The song thrush feeds mostly on the ground, hopping and running then remaining motionless. They eat invertebrates such a snails (hammered open on a regularly used ‘anvil’), insects, worms, amphipods, millipedes and spiders and a variety of fruits from native and introduced shrubs and weeds. They cause damage to commercial crops such as berryfruits, grapes, pipfruit , stonefruit and tomatoes.

Song thrush, juvenile - photographer: Max McRaeBreeding takes place from August to February and 2–3 broods a year are raised. A substantial nest of twigs, grass, roots and moss, bound together with mud and smoothly lined with mud is built by the female in the fork of a shrub or hedge. The clutch of 2–6 clear greenish blue eggs with small black spots is incubated by the female for 12–13 days.  Both parents feed the chicks which fledge at 13–15 days old. The young remain with their parents and are occasionally fed for several more weeks.

Find out more about the song thrush at New Zealand Birds Online.

Photography by:  Dr Kerry Rodgers © (adult, right) and by Max McRae © (juvenile, left)
References: Heather, B.D.; Robertson, H.A. 2000 The Field Guide to the Birds of New Zealand.
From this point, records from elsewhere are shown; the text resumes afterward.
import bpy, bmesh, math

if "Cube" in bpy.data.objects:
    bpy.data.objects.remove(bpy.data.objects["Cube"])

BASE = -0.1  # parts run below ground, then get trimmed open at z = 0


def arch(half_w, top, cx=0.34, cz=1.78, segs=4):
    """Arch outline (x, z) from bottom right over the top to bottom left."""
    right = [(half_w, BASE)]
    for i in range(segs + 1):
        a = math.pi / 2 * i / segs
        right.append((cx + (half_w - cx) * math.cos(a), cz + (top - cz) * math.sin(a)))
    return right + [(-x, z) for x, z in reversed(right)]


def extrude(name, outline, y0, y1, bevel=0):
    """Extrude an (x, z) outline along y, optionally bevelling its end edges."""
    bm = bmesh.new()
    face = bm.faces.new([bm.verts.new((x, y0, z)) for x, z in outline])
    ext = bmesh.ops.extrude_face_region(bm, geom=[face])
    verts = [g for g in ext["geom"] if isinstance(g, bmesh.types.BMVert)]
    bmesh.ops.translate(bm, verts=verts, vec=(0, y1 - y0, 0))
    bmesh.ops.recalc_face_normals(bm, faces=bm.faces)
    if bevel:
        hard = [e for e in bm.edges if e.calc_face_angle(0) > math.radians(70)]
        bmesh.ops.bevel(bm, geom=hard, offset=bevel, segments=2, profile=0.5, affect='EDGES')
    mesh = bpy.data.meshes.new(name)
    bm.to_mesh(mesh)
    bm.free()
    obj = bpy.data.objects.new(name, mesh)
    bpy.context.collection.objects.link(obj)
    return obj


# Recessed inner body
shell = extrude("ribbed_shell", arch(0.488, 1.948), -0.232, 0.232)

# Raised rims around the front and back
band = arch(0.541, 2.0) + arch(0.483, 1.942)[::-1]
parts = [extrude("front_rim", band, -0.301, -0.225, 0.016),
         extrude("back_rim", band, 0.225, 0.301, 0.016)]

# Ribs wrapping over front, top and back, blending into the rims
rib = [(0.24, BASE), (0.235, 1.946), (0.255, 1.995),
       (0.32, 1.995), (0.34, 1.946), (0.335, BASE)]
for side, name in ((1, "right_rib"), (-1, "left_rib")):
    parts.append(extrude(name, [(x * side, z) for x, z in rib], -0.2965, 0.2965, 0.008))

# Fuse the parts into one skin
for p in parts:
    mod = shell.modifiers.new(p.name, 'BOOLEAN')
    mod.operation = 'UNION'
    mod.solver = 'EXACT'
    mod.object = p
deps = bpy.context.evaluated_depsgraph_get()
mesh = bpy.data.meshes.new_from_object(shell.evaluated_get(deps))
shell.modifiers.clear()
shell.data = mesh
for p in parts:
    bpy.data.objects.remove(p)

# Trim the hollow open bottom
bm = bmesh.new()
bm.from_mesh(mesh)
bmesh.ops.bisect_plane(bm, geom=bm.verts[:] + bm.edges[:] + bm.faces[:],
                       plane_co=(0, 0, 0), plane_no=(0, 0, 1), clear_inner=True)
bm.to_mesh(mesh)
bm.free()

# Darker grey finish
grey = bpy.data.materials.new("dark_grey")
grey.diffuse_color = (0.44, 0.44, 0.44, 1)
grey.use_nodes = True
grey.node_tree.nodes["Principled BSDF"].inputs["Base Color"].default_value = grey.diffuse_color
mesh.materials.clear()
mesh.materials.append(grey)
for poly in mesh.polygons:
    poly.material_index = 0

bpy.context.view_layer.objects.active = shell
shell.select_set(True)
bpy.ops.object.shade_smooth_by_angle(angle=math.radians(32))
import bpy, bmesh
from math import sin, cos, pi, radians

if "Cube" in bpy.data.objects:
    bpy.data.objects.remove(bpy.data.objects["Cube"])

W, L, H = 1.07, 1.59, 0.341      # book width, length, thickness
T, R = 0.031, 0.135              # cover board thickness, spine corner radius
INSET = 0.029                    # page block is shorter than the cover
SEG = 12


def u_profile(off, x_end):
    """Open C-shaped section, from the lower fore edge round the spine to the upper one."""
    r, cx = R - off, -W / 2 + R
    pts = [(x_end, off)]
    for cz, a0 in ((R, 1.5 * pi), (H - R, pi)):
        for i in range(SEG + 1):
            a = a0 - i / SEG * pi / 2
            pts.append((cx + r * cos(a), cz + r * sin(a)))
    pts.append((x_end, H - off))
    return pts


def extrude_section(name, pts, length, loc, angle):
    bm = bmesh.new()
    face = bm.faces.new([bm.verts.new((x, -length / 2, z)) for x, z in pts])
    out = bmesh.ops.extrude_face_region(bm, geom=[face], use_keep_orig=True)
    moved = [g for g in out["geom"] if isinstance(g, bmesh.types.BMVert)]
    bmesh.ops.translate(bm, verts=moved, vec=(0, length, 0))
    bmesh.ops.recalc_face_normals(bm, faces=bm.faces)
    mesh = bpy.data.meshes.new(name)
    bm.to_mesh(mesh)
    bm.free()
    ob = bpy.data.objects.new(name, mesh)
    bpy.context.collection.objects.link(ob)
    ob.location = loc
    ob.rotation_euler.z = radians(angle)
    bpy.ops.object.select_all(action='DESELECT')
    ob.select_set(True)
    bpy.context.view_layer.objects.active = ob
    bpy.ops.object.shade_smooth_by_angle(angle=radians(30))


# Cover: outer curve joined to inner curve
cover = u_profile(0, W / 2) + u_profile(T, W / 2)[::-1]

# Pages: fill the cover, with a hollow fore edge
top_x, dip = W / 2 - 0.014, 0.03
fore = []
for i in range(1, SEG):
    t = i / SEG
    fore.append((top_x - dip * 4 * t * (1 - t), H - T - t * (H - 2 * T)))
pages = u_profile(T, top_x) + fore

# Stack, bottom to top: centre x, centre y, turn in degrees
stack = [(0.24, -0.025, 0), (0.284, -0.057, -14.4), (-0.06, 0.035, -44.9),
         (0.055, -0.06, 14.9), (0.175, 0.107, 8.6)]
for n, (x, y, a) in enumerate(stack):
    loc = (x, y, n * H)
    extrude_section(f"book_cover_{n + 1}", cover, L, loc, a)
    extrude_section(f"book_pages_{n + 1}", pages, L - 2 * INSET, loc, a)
Auckland, Viking.
Moon, G The Reed Field Guide to New Zealand Birds.